[Stored data entries]
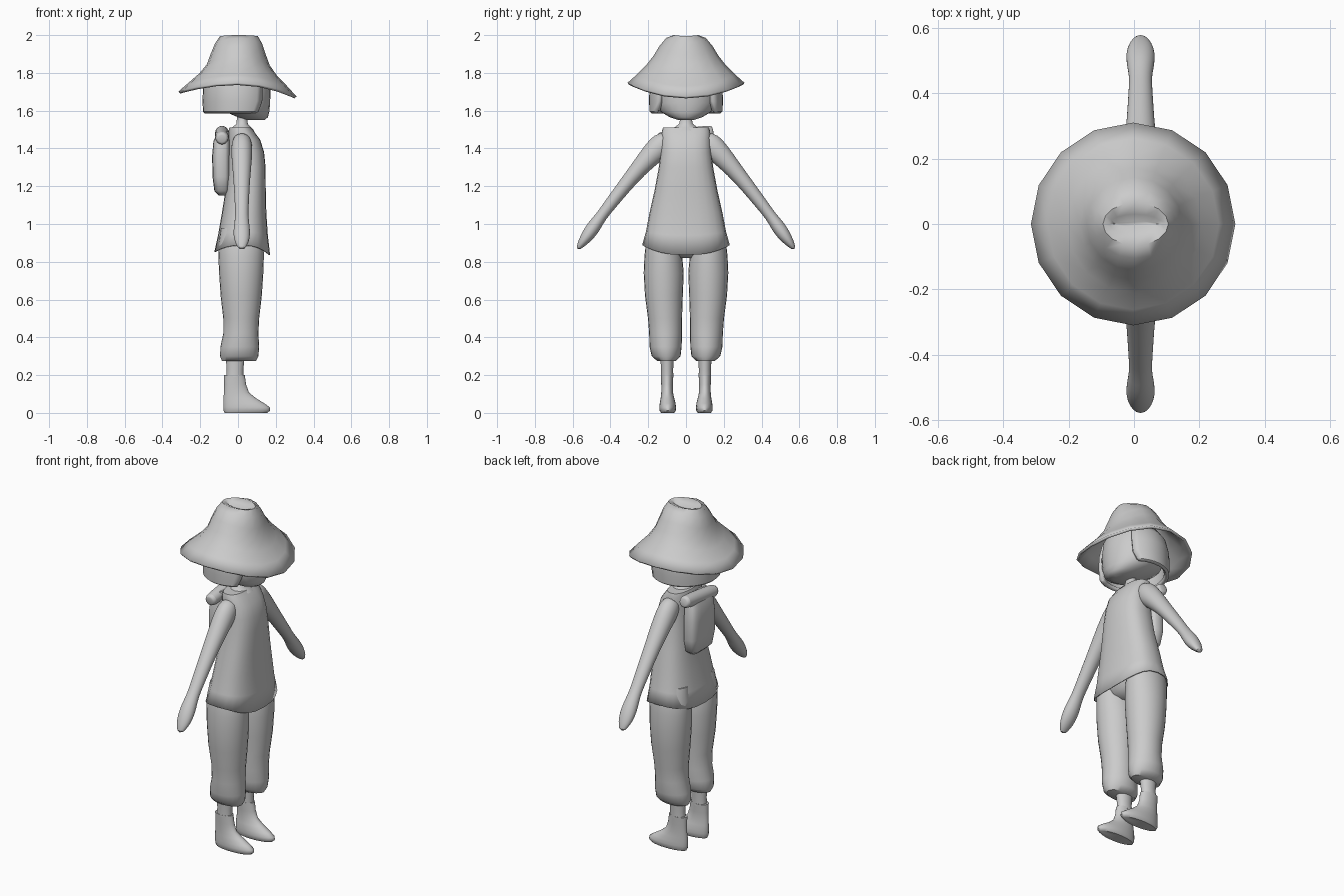
import bpy, bmesh, math
from mathutils import Vector

grey = bpy.data.materials.new("plain grey")
grey.diffuse_color = (0.6, 0.6, 0.6, 1)


def finish(name, bm, subdivide=0, thickness=0, angle=40):
    bmesh.ops.recalc_face_normals(bm, faces=bm.faces)
    me = bpy.data.meshes.new(name)
    bm.to_mesh(me)
    bm.free()
    ob = bpy.data.objects.new(name, me)
    bpy.context.collection.objects.link(ob)
    me.materials.append(grey)
    if thickness:
        m = ob.modifiers.new("thickness", 'SOLIDIFY')
        m.thickness, m.offset = thickness, -1
    if subdivide:
        m = ob.modifiers.new("smooth", 'SUBSURF')
        m.levels = m.render_levels = subdivide
    bpy.ops.object.select_all(action='DESELECT')
    ob.select_set(True)
    bpy.context.view_layer.objects.active = ob
    bpy.ops.object.shade_smooth_by_angle(angle=math.radians(angle))
    return ob


def skin(rings, caps=(True, True), closed=True):
    """Bridge equal rings of points into a surface."""
    bm = bmesh.new()
    rows = [[bm.verts.new(p) for p in r] for r in rings]
    n = len(rows[0])
    for a, b in zip(rows, rows[1:]):
        for i in range(n if closed else n - 1):
            j = (i + 1) % n
            bm.faces.new((a[i], a[j], b[j], b[i]))
    if caps[0]:
        bm.faces.new(rows[0][::-1])
    if caps[1]:
        bm.faces.new(rows[-1])
    return bm


def power(v, e):
    return math.copysign(abs(v) ** e, v)


def ring(x0, x1, y, z, cy=0, n=24, e=1.0, front=0, back=0):
    """Horizontal oval; front and back drop its height towards +x and -x."""
    pts = []
    for i in range(n):
        t = 2 * math.pi * i / n
        c, s = math.cos(t), math.sin(t)
        drop = (front if c > 0 else back) * c * c
        pts.append(((x0 + x1) / 2 + (x1 - x0) / 2 * power(c, e),
                    cy + y * power(s, e), z - drop))
    return pts


# Hat: sixteen-sided sagging brim and a crown with a lengthwise dent
hat = [(-.315, .31, .31, 1.747, .072, .045), (-.265, .26, .262, 1.79, .06, .045),
       (-.205, .205, .21, 1.842, .055, .045), (-.165, .168, .172, 1.89, .05, .045),
       (-.145, .148, .142, 1.94, .045, .04), (-.122, .128, .105, 1.985, .03, .03),
       (-.095, .105, .065, 2.0, .005, .005), (-.075, .085, .03, 1.985, -.005, -.005),
       (-.06, .07, .008, 1.972, 0, 0)]
finish("hat", skin([ring(a, b, y, z, n=16, front=f, back=k) for a, b, y, z, f, k in hat],
                   (False, True)), thickness=.015, angle=50)

# Head
head = [(.05, .14, .04, 1.55), (.0, .158, .085, 1.565), (-.07, .166, .135, 1.595),
        (-.14, .17, .165, 1.64), (-.16, .172, .175, 1.70), (-.155, .165, .165, 1.78),
        (-.11, .12, .11, 1.86)]
finish("head", skin([ring(*h) for h in head]), angle=60)

# Hair: bob shell open around the face
hair = [(.175, .18, 1.585, 58), (.185, .193, 1.595, 54), (.188, .196, 1.65, 47),
        (.185, .193, 1.72, 45), (.17, .175, 1.79, 45), (.13, .13, 1.85, 45)]
rows = []
for rx, ry, z, start in hair:
    ts = [math.radians(start + (360 - 2 * start) * i / 24) for i in range(25)]
    rows.append([(rx * math.cos(t), ry * math.sin(t), z) for t in ts])
finish("hair", skin(rows, (False, False), closed=False), thickness=.025)

# Neck
neck = [(-.045, .085, .075, 1.495), (-.03, .07, .06, 1.512), (-.008, .052, .036, 1.53),
        (-.006, .05, .03, 1.56), (-.006, .05, .03, 1.62)]
finish("neck", skin([ring(*k) for k in neck]), angle=60)

# Shirt: flared tunic with a hem dipping at front and back
shirt = [(-.125, .17, .232, .888, .052, .035), (-.105, .158, .212, .96, .02, .015),
         (-.085, .15, .193, 1.06, 0, 0), (-.066, .147, .166, 1.18, 0, 0),
         (-.058, .146, .144, 1.30, 0, 0), (-.057, .138, .134, 1.38, 0, 0),
         (-.055, .118, .13, 1.445, 0, 0), (-.052, .085, .128, 1.49, 0, 0),
         (-.045, .07, .122, 1.51, 0, 0)]
finish("shirt", skin([ring(a, b, y, z, e=.8, front=f, back=k)
                      for a, b, y, z, f, k in shirt], (False, True)), thickness=.006)

# Hips joining the trouser legs under the shirt
hips = [(-.04, .07, .05, .82), (-.08, .11, .13, .85), (-.09, .13, .19, .91),
        (-.07, .12, .17, 1.0)]
finish("hips", skin([ring(*h) for h in hips]), angle=60)

# Rucksack
pack = [(-.10, -.055, .06, 1.15), (-.125, -.045, .095, 1.175), (-.135, -.04, .11, 1.25),
        (-.137, -.04, .108, 1.36), (-.13, -.04, .1, 1.44), (-.105, -.045, .085, 1.49)]
finish("rucksack", skin([ring(*p, e=.6) for p in pack]), angle=50)


def limb(name, path, n=16, x=.02):
    """Tube in the y-z plane; each point gives y, z, x radius, side radius."""
    rings = []
    for i, (y, z, rx, rs) in enumerate(path):
        a, b = path[max(i - 1, 0)], path[min(i + 1, len(path) - 1)]
        d = Vector((0, b[0] - a[0], b[1] - a[1])).normalized()
        side = d.cross(Vector((1, 0, 0)))
        rings.append([Vector((x, y, z)) + Vector((rx * math.cos(t), 0, 0))
                      + side * rs * math.sin(t)
                      for t in (2 * math.pi * k / n for k in range(n))])
    return finish(name, skin(rings), subdivide=1, angle=60)


# Bedroll strapped across the top of the rucksack
limb("bedroll", [(-.145, 1.452, .022, .022), (-.14, 1.453, .036, .036), (-.06, 1.463, .038, .038),
                 (.06, 1.478, .038, .038), (.14, 1.488, .036, .036), (.145, 1.489, .022, .022)],
     x=-.085)

arm = [(.085, 1.46, .04, .04), (.125, 1.425, .057, .068), (.18, 1.37, .057, .06),
       (.25, 1.293, .05, .046), (.33, 1.195, .042, .038), (.40, 1.105, .038, .034),
       (.45, 1.04, .034, .029), (.485, .99, .043, .038), (.52, .94, .046, .036),
       (.55, .9, .036, .024), (.574, .866, .016, .01)]
leg = [(-.085, .095, .05, .275, .103), (-.095, .108, .076, .3, .105),
       (-.093, .112, .085, .35, .108), (-.078, .108, .087, .42, .108),
       (-.078, .112, .09, .5, .111), (-.092, .126, .1, .62, .117),
       (-.1, .134, .106, .74, .118), (-.104, .137, .1, .83, .12),
       (-.102, .135, .088, .9, .124), (-.09, .12, .07, .98, .12)]
shoe = [(-.07, .155, .035, .0, .097), (-.076, .17, .043, .012, .097),
        (-.078, .168, .044, .03, .097), (-.078, .14, .042, .05, .097),
        (-.077, .095, .036, .078, .098), (-.074, .058, .031, .108, .1),
        (-.073, .043, .031, .15, .1), (-.075, .036, .033, .2, .1)]
ankle = [(-.062, .028, .033, .19, .1), (-.06, .028, .032, .23, .1), (-.065, .036, .036, .3, .1)]

for side, s in (("left", 1), ("right", -1)):
    limb(side + "_arm", [(s * y, z, rx, rs) for y, z, rx, rs in arm])
    for part, rows in (("trouser_leg", leg), ("shoe", shoe), ("ankle", ankle)):
        finish(f"{side}_{part}", skin([ring(a, b, y, z, cy=s * c) for a, b, y, z, c in rows]),
               angle=50)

* [What is expected]: From the first line to the last, copy the records exactly and skip the pictures.

* [Exercise answer]:
import bpy, bmesh, math
from mathutils import Vector

grey = bpy.data.materials.new("plain grey")
grey.diffuse_color = (0.6, 0.6, 0.6, 1)


def finish(name, bm, subdivide=0, thickness=0, angle=40):
    bmesh.ops.recalc_face_normals(bm, faces=bm.faces)
    me = bpy.data.meshes.new(name)
    bm.to_mesh(me)
    bm.free()
    ob = bpy.data.objects.new(name, me)
    bpy.context.collection.objects.link(ob)
    me.materials.append(grey)
    if thickness:
        m = ob.modifiers.new("thickness", 'SOLIDIFY')
        m.thickness, m.offset = thickness, -1
    if subdivide:
        m = ob.modifiers.new("smooth", 'SUBSURF')
        m.levels = m.render_levels = subdivide
    bpy.ops.object.select_all(action='DESELECT')
    ob.select_set(True)
    bpy.context.view_layer.objects.active = ob
    bpy.ops.object.shade_smooth_by_angle(angle=math.radians(angle))
    return ob


def skin(rings, caps=(True, True), closed=True):
    """Bridge equal rings of points into a surface."""
    bm = bmesh.new()
    rows = [[bm.verts.new(p) for p in r] for r in rings]
    n = len(rows[0])
    for a, b in zip(rows, rows[1:]):
        for i in range(n if closed else n - 1):
            j = (i + 1) % n
            bm.faces.new((a[i], a[j], b[j], b[i]))
    if caps[0]:
        bm.faces.new(rows[0][::-1])
    if caps[1]:
        bm.faces.new(rows[-1])
    return bm


def power(v, e):
    return math.copysign(abs(v) ** e, v)


def ring(x0, x1, y, z, cy=0, n=24, e=1.0, front=0, back=0):
    """Horizontal oval; front and back drop its height towards +x and -x."""
    pts = []
    for i in range(n):
        t = 2 * math.pi * i / n
        c, s = math.cos(t), math.sin(t)
        drop = (front if c > 0 else back) * c * c
        pts.append(((x0 + x1) / 2 + (x1 - x0) / 2 * power(c, e),
                    cy + y * power(s, e), z - drop))
    return pts


# Hat: sixteen-sided sagging brim and a crown with a lengthwise dent
hat = [(-.315, .31, .31, 1.747, .072, .045), (-.265, .26, .262, 1.79, .06, .045),
       (-.205, .205, .21, 1.842, .055, .045), (-.165, .168, .172, 1.89, .05, .045),
       (-.145, .148, .142, 1.94, .045, .04), (-.122, .128, .105, 1.985, .03, .03),
       (-.095, .105, .065, 2.0, .005, .005), (-.075, .085, .03, 1.985, -.005, -.005),
       (-.06, .07, .008, 1.972, 0, 0)]
finish("hat", skin([ring(a, b, y, z, n=16, front=f, back=k) for a, b, y, z, f, k in hat],
                   (False, True)), thickness=.015, angle=50)

# Head
head = [(.05, .14, .04, 1.55), (.0, .158, .085, 1.565), (-.07, .166, .135, 1.595),
        (-.14, .17, .165, 1.64), (-.16, .172, .175, 1.70), (-.155, .165, .165, 1.78),
        (-.11, .12, .11, 1.86)]
finish("head", skin([ring(*h) for h in head]), angle=60)

# Hair: bob shell open around the face
hair = [(.175, .18, 1.585, 58), (.185, .193, 1.595, 54), (.188, .196, 1.65, 47),
        (.185, .193, 1.72, 45), (.17, .175, 1.79, 45), (.13, .13, 1.85, 45)]
rows = []
for rx, ry, z, start in hair:
    ts = [math.radians(start + (360 - 2 * start) * i / 24) for i in range(25)]
    rows.append([(rx * math.cos(t), ry * math.sin(t), z) for t in ts])
finish("hair", skin(rows, (False, False), closed=False), thickness=.025)

# Neck
neck = [(-.045, .085, .075, 1.495), (-.03, .07, .06, 1.512), (-.008, .052, .036, 1.53),
        (-.006, .05, .03, 1.56), (-.006, .05, .03, 1.62)]
finish("neck", skin([ring(*k) for k in neck]), angle=60)

# Shirt: flared tunic with a hem dipping at front and back
shirt = [(-.125, .17, .232, .888, .052, .035), (-.105, .158, .212, .96, .02, .015),
         (-.085, .15, .193, 1.06, 0, 0), (-.066, .147, .166, 1.18, 0, 0),
         (-.058, .146, .144, 1.30, 0, 0), (-.057, .138, .134, 1.38, 0, 0),
         (-.055, .118, .13, 1.445, 0, 0), (-.052, .085, .128, 1.49, 0, 0),
         (-.045, .07, .122, 1.51, 0, 0)]
finish("shirt", skin([ring(a, b, y, z, e=.8, front=f, back=k)
                      for a, b, y, z, f, k in shirt], (False, True)), thickness=.006)

# Hips joining the trouser legs under the shirt
hips = [(-.04, .07, .05, .82), (-.08, .11, .13, .85), (-.09, .13, .19, .91),
        (-.07, .12, .17, 1.0)]
finish("hips", skin([ring(*h) for h in hips]), angle=60)

# Rucksack
pack = [(-.10, -.055, .06, 1.15), (-.125, -.045, .095, 1.175), (-.135, -.04, .11, 1.25),
        (-.137, -.04, .108, 1.36), (-.13, -.04, .1, 1.44), (-.105, -.045, .085, 1.49)]
finish("rucksack", skin([ring(*p, e=.6) for p in pack]), angle=50)


def limb(name, path, n=16, x=.02):
    """Tube in the y-z plane; each point gives y, z, x radius, side radius."""
    rings = []
    for i, (y, z, rx, rs) in enumerate(path):
        a, b = path[max(i - 1, 0)], path[min(i + 1, len(path) - 1)]
        d = Vector((0, b[0] - a[0], b[1] - a[1])).normalized()
        side = d.cross(Vector((1, 0, 0)))
        rings.append([Vector((x, y, z)) + Vector((rx * math.cos(t), 0, 0))
                      + side * rs * math.sin(t)
                      for t in (2 * math.pi * k / n for k in range(n))])
    return finish(name, skin(rings), subdivide=1, angle=60)


# Bedroll strapped across the top of the rucksack
limb("bedroll", [(-.145, 1.452, .022, .022), (-.14, 1.453, .036, .036), (-.06, 1.463, .038, .038),
                 (.06, 1.478, .038, .038), (.14, 1.488, .036, .036), (.145, 1.489, .022, .022)],
     x=-.085)

arm = [(.085, 1.46, .04, .04), (.125, 1.425, .057, .068), (.18, 1.37, .057, .06),
       (.25, 1.293, .05, .046), (.33, 1.195, .042, .038), (.40, 1.105, .038, .034),
       (.45, 1.04, .034, .029), (.485, .99, .043, .038), (.52, .94, .046, .036),
       (.55, .9, .036, .024), (.574, .866, .016, .01)]
leg = [(-.085, .095, .05, .275, .103), (-.095, .108, .076, .3, .105),
       (-.093, .112, .085, .35, .108), (-.078, .108, .087, .42, .108),
       (-.078, .112, .09, .5, .111), (-.092, .126, .1, .62, .117),
       (-.1, .134, .106, .74, .118), (-.104, .137, .1, .83, .12),
       (-.102, .135, .088, .9, .124), (-.09, .12, .07, .98, .12)]
shoe = [(-.07, .155, .035, .0, .097), (-.076, .17, .043, .012, .097),
        (-.078, .168, .044, .03, .097), (-.078, .14, .042, .05, .097),
        (-.077, .095, .036, .078, .098), (-.074, .058, .031, .108, .1),
        (-.073, .043, .031, .15, .1), (-.075, .036, .033, .2, .1)]
ankle = [(-.062, .028, .033, .19, .1), (-.06, .028, .032, .23, .1), (-.065, .036, .036, .3, .1)]

for side, s in (("left", 1), ("right", -1)):
    limb(side + "_arm", [(s * y, z, rx, rs) for y, z, rx, rs in arm])
    for part, rows in (("trouser_leg", leg), ("shoe", shoe), ("ankle", ankle)):
        finish(f"{side}_{part}", skin([ring(a, b, y, z, cy=s * c) for a, b, y, z, c in rows]),
               angle=50)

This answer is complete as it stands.